In the last three articles, we have looked at some of the steps a new investor should take to start making wise financial choices. In the previous article we covered making choices in your employer’s retirement plan. This article concentrates on investing in other accounts such as IRAs and brokerage accounts, where your choice of investments are virtually limitless.
In your retirement plan through your employer, you likely have a list of funds from which to choose your investments. The funds are normally categorized into equity funds, fixed-income funds, international funds, etc. This makes it relatively easy to decide which funds you wish to own. However, when you make a contribution to your IRA, or when you have additional taxable savings that cannot be added to a retirement account, there’s no list from which to choose investments. You can pick whatever investment you choose – mutual funds, stocks, bonds, or other more exotic investments.

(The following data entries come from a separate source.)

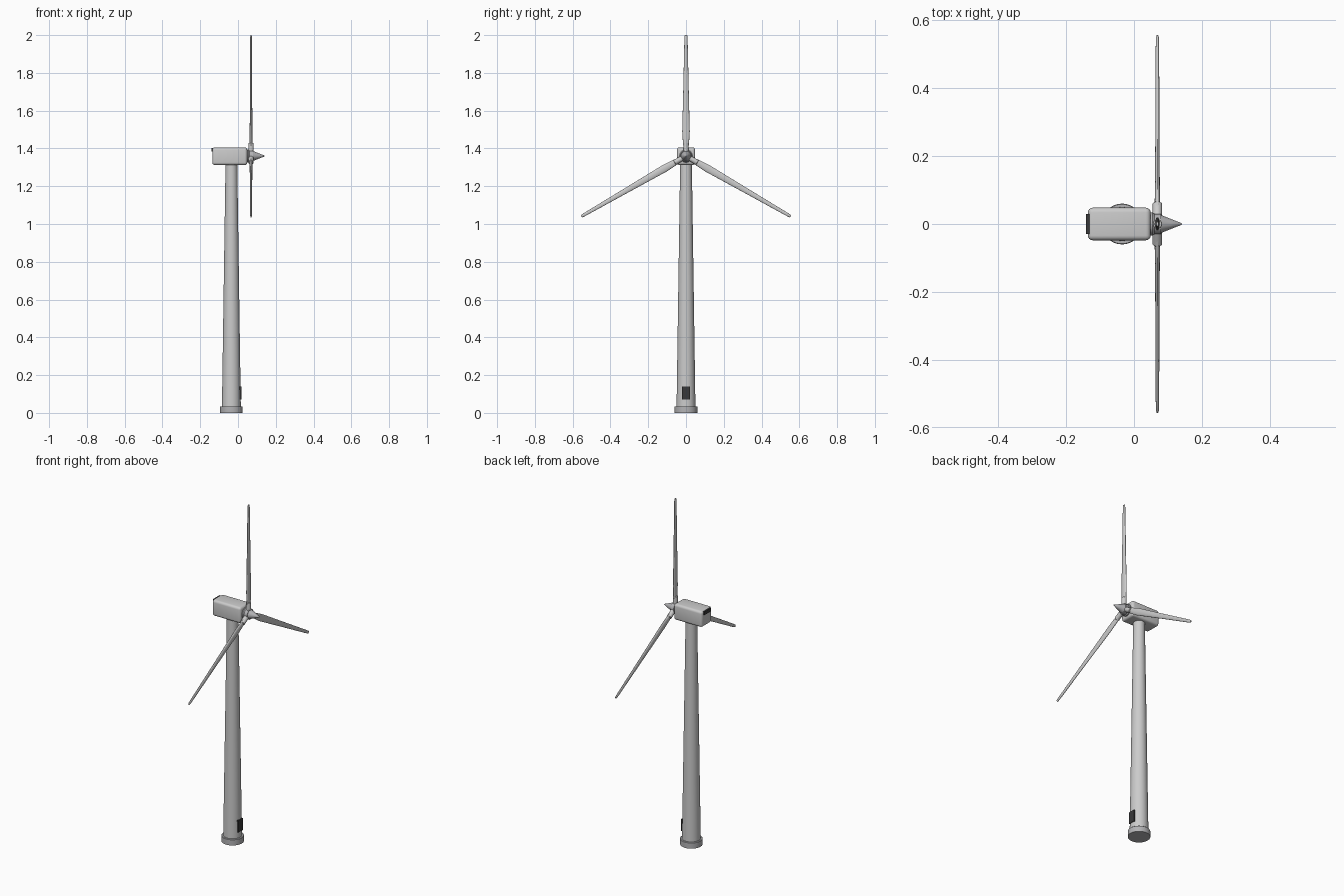
import bpy, bmesh
from math import pi, cos, sin, radians
from mathutils import Matrix, Vector

if "Cube" in bpy.data.objects:
    bpy.data.objects.remove(bpy.data.objects["Cube"])

TOWER_X, ROTOR_X, HUB_Z = -0.035, 0.069, 1.36


def material(name, v):
    m = bpy.data.materials.new(name)
    m.diffuse_color = (v, v, v * 1.03, 1)
    m.use_nodes = True
    m.node_tree.nodes["Principled BSDF"].inputs["Base Color"].default_value = m.diffuse_color
    return m


DARK = material("dark_panel", 0.04)
GREY = material("mid_grey", 0.45)


def make(name, bm, mat=None, angle=35):
    bmesh.ops.recalc_face_normals(bm, faces=bm.faces)
    me = bpy.data.meshes.new(name)
    bm.to_mesh(me)
    bm.free()
    ob = bpy.data.objects.new(name, me)
    bpy.context.collection.objects.link(ob)
    if mat:
        me.materials.append(mat)
    bpy.ops.object.select_all(action='DESELECT')
    ob.select_set(True)
    bpy.context.view_layer.objects.active = ob
    bpy.ops.object.shade_smooth_by_angle(angle=radians(angle))
    return ob


def loft(rings):
    """Skin a list of closed point rings and cap both ends."""
    bm = bmesh.new()
    vs = [[bm.verts.new(p) for p in r] for r in rings]
    n = len(vs[0])
    for a, b in zip(vs, vs[1:]):
        for i in range(n):
            j = (i + 1) % n
            bm.faces.new((a[i], a[j], b[j], b[i]))
    bm.faces.new(vs[0][::-1])
    bm.faces.new(vs[-1])
    return bm


def ellipse(rx, ry, z, n=32):
    return [Vector((rx * cos(2 * pi * i / n), ry * sin(2 * pi * i / n), z)) for i in range(n)]


def lathe(name, profile, matrix, mat=None, n=32):
    bm = loft([ellipse(r, r, z, n) for r, z in profile])
    bm.transform(matrix)
    return make(name, bm, mat)


def box(name, lo, hi, mat=None, bevel=0, segs=3):
    lo, hi = Vector(lo), Vector(hi)
    bm = bmesh.new()
    bmesh.ops.create_cube(bm, size=1)
    bm.transform(Matrix.Translation((lo + hi) / 2) @ Matrix.Diagonal((*(hi - lo), 1)))
    if bevel:
        bmesh.ops.bevel(bm, geom=bm.edges[:], offset=bevel, segments=segs,
                        profile=0.5, affect='EDGES')
    return make(name, bm, mat)


# Tower, foundation ring and door
at_tower = Matrix.Translation((TOWER_X, 0, 0))
lathe("foundation_ring", [(0.06, 0), (0.06, 0.033), (0.058, 0.035)], at_tower, GREY, 48)
lathe("tower", [(0.05, 0.03), (0.031, 1.32)], at_tower, None, 48)
box("door", (0.0, -0.02, 0.07), (0.0175, 0.02, 0.14), DARK)

# Nacelle with rear vent
box("nacelle", (-0.136, -0.048, 1.312), (0.049, 0.048, 1.406), None, 0.014, 4)
box("rear_vent", (-0.141, -0.03, 1.383), (-0.12, 0.03, 1.402), DARK)

# Hub and pointed spinner along +x
along_x = Matrix.Translation((0, 0, HUB_Z)) @ Matrix.Rotation(pi / 2, 4, 'Y')
lathe("hub", [(0.034, 0.045), (0.034, 0.055), (0.03, 0.06), (0.03, 0.08)], along_x, GREY)
lathe("spinner", [(0.027, 0.078), (0.015, 0.108), (0.003, 0.139), (0.001, 0.141)], along_x, GREY)

# Three blades with root collars
for k in range(3):
    turn = Matrix.Translation((ROTOR_X, 0, HUB_Z)) @ Matrix.Rotation(k * 2 * pi / 3, 4, 'X')
    lathe("blade_collar_%d" % (k + 1), [(0.014, 0.015), (0.014, 0.068), (0.012, 0.07)], turn, None, 24)
    sections = [(0.007, 0.013, 0.04), (0.008, 0.017, 0.08), (0.007, 0.020, 0.13),
                (0.006, 0.0145, 0.35), (0.005, 0.009, 0.6), (0.0045, 0.008, 0.632),
                (0.003, 0.006, 0.64)]
    blade = loft([ellipse(rx, ry, z, 24) for rx, ry, z in sections])
    blade.transform(turn)
    make("blade_%d" % (k + 1), blade)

In your IRA, we suggest you first consider an equity fund such as an Index Fund based on the S&P 500. Many funds of this type exist, such as the Vanguard Index 500. Initially, you will need to make some minimum investment in the fund, typically $500 inside IRA accounts, and then you should be able to dollar-cost-average the remaining contribution over a period of time. For instance, if you contribute $5,000 to your IRA this year, make the initial $500 contribution into an Index Fund, then invest $450 monthly for 10 months until all the cash is invested. In future years, you will be able to dollar-cost-average your entire contribution over the course of the year, if you continue to invest in the same fund. You likely won’t need more than three or four mutual funds in your IRA. One large-cap, one mid-cap and one small-cap are often enough to get you well diversified across the whole spectrum of the equity market.
If you still have additional savings available after you make an IRA contribution and maximize contributions to your retirement plan, you should consider opening a brokerage account. Determine whether you plan to spend the funds in the account in the next 10 years. If so, you then should compare interest rates on U.S. Treasury bonds, CDs from local banks, and money market rates. You should choose one of these, depending on which choice offers you the highest after-tax return. We believe that any funds needed within 10 years should be invested in one of these vehicles.
If the funds are not needed within 10 years, consider either individual common stocks or mutual funds that invest in common stocks. You should dollar-cost-average funds into equities, investing approximately equal amounts each month during the year. For instance, if you assume you will be able to save $5,000 during the year, you could invest around $417 each month into an equity mutual fund.
You should only invest in mutual funds until you have approximately $50,000 invested. At that point, you should consider buying shares of individual common stocks. By holding common stocks, you should be able to better manage the tax consequences of the account. For instance, if you are holding a stock that has lost value during the year, you may choose to sell the stock and take the realized loss to offset other taxable gains you may have. Holding individual common stocks generally takes a little more work on your part than holding mutual funds does. Therefore, if you don’t want to put in a little time and learn about the companies in which you invest, you should consider continuing to invest in equity mutual funds.
We suggest that people avoid more exotic investment vehicles such as options and futures contracts. These investments are often very volatile and in many cases, your entire investment could easily drop to zero. While some professionals are able to make money trading these instruments, we believe it is best for the individual investor to avoid them altogether. We also suggest that day trading, or short-term trading, should be avoided as well. Day trading increases taxes and transaction costs, even when you are able to make money doing it. In most cases, people who attempt to day trade do not make money.
Hopefully, you now feel a little more prepared to enter the world of investments!